Beyond targeting the fascia through deep massage, Hellerwork Structural Integration includes movement education and dialogue to promote self-awareness. Being aware of one’s physical sensations and perceptions is a necessary part of learning to move in a new way, according to this three-fold approach. Movement education is based on the holistic idea that the body, mind, and spirit move together and influence each other in a variety of ways.

What Happens in a Hellerwork Session?

Hellerwork Structural Integration sessions are similar to Rolfing sessions in that they both involve deep, vigorous, and often painful massaging of the muscles and connective tissues. The person receiving the massage remains engaged and actively participates by doing things like rolling or exerting pressure against the practitioner. Participants traditionally remove all clothes aside from undergarments in order to achieve the deepest level of massage.

The techniques developed by Heller expand on Rolf’s approach by adding components of talk therapy and movement education. Dialogue established throughout the session emphasizes inspiration, unconditional love and nurturing emotions. An awareness of one’s physical movements and related sensations is established during talk therapy through principles of somatic psychology, and movement education—how to stand, how to walk, and so on—is provided in-session through direct instructions

Benefits of Hellerwork Structural Integration

Scientific evidence in support of this approach is still limited, though the massage and talk therapy (process dialogue, as it is referred to in the Hellerwork approach) components have both been extensively proven to decrease symptoms of depression and anxiety and reduce physical tension.

Though more scientific evidence is necessary to provide evidence-based support for the approach, anecdotal support implies that for many, this approach to massage therapy can have deep and profound positive effects on emotional health as well as one’s physical well-being and spirituality.

Hellerwork Structural Integration Precautions

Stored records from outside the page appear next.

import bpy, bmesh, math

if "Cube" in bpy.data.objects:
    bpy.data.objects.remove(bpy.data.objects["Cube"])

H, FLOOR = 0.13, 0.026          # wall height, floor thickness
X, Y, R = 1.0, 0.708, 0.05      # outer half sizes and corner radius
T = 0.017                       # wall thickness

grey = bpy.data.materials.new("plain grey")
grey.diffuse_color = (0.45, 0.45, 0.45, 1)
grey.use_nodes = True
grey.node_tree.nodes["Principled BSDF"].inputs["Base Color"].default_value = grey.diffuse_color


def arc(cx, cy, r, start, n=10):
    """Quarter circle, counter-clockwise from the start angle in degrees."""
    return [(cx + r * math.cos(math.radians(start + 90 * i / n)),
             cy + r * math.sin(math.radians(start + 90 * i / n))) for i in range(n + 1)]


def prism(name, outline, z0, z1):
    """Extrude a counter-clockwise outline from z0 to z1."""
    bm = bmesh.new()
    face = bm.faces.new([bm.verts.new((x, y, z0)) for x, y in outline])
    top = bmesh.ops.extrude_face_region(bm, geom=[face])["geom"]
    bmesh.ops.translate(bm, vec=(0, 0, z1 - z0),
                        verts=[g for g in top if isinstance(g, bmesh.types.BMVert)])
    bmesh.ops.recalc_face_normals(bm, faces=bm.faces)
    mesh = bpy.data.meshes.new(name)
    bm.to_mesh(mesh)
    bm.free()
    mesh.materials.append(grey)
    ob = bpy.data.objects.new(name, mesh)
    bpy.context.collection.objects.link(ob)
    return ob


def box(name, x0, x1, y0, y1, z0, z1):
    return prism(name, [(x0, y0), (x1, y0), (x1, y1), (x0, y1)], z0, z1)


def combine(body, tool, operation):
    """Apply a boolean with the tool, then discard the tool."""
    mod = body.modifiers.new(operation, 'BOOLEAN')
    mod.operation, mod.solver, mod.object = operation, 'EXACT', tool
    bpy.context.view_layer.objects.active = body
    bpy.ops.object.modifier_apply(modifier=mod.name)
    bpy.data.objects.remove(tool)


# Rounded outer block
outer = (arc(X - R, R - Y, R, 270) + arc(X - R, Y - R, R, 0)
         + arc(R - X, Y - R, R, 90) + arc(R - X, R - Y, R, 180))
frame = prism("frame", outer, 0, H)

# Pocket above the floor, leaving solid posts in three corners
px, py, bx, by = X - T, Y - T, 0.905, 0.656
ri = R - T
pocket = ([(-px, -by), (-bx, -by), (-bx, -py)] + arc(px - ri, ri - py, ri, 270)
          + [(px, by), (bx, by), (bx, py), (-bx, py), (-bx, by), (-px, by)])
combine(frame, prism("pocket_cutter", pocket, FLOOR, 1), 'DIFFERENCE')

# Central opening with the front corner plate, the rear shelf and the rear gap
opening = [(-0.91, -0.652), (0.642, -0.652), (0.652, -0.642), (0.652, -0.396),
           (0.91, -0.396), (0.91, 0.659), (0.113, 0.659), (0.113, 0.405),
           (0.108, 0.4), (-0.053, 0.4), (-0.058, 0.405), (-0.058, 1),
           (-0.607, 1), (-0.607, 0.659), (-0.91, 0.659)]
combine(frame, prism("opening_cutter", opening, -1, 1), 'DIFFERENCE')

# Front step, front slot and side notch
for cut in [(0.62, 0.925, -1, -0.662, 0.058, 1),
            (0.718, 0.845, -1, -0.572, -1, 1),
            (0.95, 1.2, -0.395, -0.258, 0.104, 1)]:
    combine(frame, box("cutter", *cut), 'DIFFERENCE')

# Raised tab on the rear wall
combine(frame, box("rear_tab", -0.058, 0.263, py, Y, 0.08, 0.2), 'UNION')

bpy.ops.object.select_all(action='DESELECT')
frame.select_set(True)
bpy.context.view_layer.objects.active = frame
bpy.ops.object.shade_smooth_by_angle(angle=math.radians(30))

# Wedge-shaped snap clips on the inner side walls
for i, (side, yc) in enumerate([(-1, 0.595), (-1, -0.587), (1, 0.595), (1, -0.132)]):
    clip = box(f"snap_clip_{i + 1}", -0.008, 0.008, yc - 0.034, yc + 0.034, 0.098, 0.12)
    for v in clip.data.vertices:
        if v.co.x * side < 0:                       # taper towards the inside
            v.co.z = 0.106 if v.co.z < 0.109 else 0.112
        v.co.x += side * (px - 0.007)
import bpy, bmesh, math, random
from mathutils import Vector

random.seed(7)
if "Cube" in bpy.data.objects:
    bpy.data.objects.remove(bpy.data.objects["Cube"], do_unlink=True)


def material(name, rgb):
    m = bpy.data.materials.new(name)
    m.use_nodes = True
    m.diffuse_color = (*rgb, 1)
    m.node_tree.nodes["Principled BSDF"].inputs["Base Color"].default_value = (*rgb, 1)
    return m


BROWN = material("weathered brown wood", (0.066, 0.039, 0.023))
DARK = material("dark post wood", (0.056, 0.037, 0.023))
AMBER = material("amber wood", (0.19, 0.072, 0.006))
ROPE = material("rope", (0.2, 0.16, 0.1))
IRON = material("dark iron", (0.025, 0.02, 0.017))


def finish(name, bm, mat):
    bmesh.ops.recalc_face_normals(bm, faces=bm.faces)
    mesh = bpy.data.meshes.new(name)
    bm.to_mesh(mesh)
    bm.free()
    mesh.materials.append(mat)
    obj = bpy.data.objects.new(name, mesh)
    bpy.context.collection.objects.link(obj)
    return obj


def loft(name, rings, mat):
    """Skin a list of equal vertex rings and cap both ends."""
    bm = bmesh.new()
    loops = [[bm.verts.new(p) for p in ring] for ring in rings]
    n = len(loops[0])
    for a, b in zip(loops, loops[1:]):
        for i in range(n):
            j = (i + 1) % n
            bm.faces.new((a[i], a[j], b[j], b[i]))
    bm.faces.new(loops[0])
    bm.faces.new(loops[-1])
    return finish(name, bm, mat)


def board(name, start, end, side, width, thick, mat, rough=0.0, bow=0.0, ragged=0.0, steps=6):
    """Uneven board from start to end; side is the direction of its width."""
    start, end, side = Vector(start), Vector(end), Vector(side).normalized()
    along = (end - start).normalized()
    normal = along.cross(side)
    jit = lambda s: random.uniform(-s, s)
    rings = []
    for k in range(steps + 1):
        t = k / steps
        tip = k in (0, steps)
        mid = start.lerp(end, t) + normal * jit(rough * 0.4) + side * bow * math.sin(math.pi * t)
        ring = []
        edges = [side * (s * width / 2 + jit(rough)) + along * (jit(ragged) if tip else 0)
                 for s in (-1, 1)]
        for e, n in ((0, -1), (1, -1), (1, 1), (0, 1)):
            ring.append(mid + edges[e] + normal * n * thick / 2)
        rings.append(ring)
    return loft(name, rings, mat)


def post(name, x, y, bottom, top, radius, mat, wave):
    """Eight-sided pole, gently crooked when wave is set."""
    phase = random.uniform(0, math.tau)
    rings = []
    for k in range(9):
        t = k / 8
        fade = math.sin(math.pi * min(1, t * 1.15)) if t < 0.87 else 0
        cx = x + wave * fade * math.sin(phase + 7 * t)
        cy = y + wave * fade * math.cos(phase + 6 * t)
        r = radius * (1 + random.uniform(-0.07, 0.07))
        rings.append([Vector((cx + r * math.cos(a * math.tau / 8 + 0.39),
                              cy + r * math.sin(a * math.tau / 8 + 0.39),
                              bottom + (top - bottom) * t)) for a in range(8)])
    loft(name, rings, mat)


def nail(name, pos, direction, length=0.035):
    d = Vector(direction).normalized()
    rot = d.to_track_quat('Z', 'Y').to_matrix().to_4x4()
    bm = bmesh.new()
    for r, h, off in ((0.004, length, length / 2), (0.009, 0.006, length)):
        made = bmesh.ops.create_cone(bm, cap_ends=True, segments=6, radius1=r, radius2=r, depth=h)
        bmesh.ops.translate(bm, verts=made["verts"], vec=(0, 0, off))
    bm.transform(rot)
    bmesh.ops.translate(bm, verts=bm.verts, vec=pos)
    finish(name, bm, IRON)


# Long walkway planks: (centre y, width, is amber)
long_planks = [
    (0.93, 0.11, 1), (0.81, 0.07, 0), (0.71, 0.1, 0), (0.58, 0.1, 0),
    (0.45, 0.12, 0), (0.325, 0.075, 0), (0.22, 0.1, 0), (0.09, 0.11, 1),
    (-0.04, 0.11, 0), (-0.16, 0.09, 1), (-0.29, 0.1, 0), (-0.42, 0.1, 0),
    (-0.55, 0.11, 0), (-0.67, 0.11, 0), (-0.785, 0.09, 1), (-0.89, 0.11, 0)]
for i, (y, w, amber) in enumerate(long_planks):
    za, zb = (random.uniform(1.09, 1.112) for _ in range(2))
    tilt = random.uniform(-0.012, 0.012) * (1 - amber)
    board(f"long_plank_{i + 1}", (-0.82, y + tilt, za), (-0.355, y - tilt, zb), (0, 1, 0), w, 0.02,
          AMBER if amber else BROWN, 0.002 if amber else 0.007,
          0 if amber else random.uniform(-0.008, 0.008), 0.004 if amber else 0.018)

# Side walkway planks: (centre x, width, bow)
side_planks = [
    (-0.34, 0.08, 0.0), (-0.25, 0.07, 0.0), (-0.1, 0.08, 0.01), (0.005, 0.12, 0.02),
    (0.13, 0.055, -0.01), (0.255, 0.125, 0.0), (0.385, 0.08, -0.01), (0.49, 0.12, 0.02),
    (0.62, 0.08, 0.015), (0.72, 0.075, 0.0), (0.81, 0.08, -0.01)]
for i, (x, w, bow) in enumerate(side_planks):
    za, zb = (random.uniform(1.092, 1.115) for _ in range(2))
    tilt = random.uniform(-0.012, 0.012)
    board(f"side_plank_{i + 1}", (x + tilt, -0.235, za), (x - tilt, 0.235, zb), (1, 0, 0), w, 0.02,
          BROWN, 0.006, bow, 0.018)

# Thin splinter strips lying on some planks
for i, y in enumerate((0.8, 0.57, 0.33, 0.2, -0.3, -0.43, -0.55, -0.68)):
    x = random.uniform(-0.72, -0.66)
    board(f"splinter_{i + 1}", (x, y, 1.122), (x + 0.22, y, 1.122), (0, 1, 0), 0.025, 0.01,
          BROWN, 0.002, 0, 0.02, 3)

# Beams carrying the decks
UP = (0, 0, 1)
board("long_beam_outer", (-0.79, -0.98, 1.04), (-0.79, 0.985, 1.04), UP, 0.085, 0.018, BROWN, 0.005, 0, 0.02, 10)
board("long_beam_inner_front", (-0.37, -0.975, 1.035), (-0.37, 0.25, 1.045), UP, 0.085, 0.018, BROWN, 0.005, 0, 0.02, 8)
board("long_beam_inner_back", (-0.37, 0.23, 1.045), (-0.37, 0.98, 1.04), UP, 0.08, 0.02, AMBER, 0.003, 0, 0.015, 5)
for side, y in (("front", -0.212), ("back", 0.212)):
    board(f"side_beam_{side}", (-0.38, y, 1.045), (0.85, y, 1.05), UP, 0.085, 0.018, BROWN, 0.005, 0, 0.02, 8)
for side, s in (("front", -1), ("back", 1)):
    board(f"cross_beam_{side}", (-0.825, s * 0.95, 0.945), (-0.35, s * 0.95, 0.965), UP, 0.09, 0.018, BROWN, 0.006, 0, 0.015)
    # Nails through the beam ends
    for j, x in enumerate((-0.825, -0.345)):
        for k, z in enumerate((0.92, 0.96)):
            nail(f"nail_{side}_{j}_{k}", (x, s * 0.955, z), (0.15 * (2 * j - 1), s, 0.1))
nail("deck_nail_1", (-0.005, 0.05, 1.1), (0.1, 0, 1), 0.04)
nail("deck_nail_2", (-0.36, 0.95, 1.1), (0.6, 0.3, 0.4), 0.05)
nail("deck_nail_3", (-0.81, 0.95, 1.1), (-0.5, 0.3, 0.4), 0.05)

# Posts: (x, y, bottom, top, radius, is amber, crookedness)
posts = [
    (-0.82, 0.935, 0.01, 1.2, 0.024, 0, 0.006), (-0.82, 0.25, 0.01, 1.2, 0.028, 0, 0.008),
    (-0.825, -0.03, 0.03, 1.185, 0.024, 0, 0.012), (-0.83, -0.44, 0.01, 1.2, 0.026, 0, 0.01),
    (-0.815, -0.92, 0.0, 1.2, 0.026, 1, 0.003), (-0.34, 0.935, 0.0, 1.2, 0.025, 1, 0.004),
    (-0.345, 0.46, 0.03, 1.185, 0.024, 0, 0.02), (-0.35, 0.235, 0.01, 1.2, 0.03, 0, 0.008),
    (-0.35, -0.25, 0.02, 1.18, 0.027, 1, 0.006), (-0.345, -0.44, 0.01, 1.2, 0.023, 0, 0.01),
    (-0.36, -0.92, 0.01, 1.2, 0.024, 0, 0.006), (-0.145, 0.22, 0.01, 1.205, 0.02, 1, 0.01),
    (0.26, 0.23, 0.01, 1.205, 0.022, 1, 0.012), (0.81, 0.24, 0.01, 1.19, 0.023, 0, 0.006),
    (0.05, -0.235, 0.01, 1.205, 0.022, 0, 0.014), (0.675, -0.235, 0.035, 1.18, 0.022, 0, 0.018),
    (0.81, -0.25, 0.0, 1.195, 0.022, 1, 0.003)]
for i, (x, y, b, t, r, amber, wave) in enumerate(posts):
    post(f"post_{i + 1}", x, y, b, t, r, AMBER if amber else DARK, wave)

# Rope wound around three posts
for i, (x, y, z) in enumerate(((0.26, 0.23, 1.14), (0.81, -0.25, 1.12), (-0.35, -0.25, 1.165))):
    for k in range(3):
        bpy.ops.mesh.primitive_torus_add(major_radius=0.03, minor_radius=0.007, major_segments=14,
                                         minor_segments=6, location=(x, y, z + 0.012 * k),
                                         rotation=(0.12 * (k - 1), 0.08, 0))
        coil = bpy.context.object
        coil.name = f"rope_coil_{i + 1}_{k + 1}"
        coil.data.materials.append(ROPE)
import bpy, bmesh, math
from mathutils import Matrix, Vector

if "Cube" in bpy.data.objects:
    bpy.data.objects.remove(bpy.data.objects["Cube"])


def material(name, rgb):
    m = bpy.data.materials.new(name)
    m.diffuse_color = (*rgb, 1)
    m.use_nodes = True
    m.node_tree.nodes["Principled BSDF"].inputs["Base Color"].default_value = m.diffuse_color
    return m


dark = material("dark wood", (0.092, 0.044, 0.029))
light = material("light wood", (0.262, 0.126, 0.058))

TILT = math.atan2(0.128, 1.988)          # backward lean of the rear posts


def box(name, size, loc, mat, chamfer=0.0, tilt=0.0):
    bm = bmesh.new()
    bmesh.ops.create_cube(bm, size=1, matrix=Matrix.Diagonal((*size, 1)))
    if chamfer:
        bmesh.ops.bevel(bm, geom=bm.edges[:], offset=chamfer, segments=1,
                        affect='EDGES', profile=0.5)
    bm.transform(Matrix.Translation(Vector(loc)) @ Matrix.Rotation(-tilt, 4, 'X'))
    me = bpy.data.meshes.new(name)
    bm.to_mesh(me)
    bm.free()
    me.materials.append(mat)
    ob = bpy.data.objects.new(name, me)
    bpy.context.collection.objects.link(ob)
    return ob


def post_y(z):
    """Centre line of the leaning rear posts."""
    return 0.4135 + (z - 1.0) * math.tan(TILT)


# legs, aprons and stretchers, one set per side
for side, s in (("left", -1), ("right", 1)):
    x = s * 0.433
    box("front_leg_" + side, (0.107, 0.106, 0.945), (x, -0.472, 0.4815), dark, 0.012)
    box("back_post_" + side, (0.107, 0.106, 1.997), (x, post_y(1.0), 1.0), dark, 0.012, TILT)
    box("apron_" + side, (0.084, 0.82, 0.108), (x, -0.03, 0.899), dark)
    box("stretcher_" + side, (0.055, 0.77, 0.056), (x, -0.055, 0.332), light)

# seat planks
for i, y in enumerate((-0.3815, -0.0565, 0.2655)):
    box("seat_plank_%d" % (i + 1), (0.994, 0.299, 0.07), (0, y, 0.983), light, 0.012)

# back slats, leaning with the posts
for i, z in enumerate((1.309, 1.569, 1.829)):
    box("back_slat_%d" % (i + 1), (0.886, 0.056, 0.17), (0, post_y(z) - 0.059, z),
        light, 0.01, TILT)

The most serious concern related to Heller’s techniques comes from the use of deep tissue massage. Pain is commonly reported with this type of massage, and the treatment carries with it a risk of dislodging clots, spreading infection, and/or worsening a number of other existing health problems. However, there is also evidence that deep tissue massage is a safe and effective means of relieving muscle tension, reducing long-term pain, speeding up injury recoveries, and improving circulation in people who do not have any of these complicating conditions. It is recommended that anyone interested in attending a Hellerwork session first seek the approval of their primary care practitioner.

Though the talking portion of Hellerwork may be of significant benefit to some, practitioners are not necessarily licensed to provide psychotherapy (though some may be), and people who are seeking therapy from a certified mental health practitioner should be aware of this fact.

References:

  1. About Ida P. Rolf PhD. (n.d.). Retrieved from http://rolfresearchfoundation.org/about/about-ida-p-rolf-phd
  2. Fousekis, K., Mylonas, K., & Charalampopoulou, V. (2014, July 30). Aggressive massage techniques can accelerate safe return after hamstrings strain: A case study of a professional soccer player. Journal of Sports Medicine & Doping Studies. Retrieved from https://www.omicsonline.org/open-access/aggressive-massage-techniques-can-accelerate-safe-return-after-hamstrings-strain-a-case-study-of-a-professional-soccer-player-2161-0673.1000144.php?aid=30943
  3. Kraft, K., Kanter, S., & Janik, H. (2013, August 28). Safety and effectiveness of vibration massage by deep oscillations: A prospective observational study. Evidence-Based Complementary and Alternative Medicine, 2013. Retrieved from https://www.hindawi.com/journals/ecam/2013/679248/abs
  4. Vanderbilt, S. (2004). Structural integration for mind, body, and spirit. Massage Bodywork. Retrieved from http://www.massagetherapy.com/articles/index.php/article_id/684/Hellerwork
  5. What is Hellerwork? (2016). Retrieved from http://hellerwork.com/what-is-hellerwork
  6. Zeltner, B. (2011, April 4). Deep-tissue Hellerwork combines massage and talk therapy to relieve physical, emotional pain of stress. Retrieved from http://www.cleveland.com/healthfit/index.ssf/2011/04/deep-tissue_hellerwork_combine.html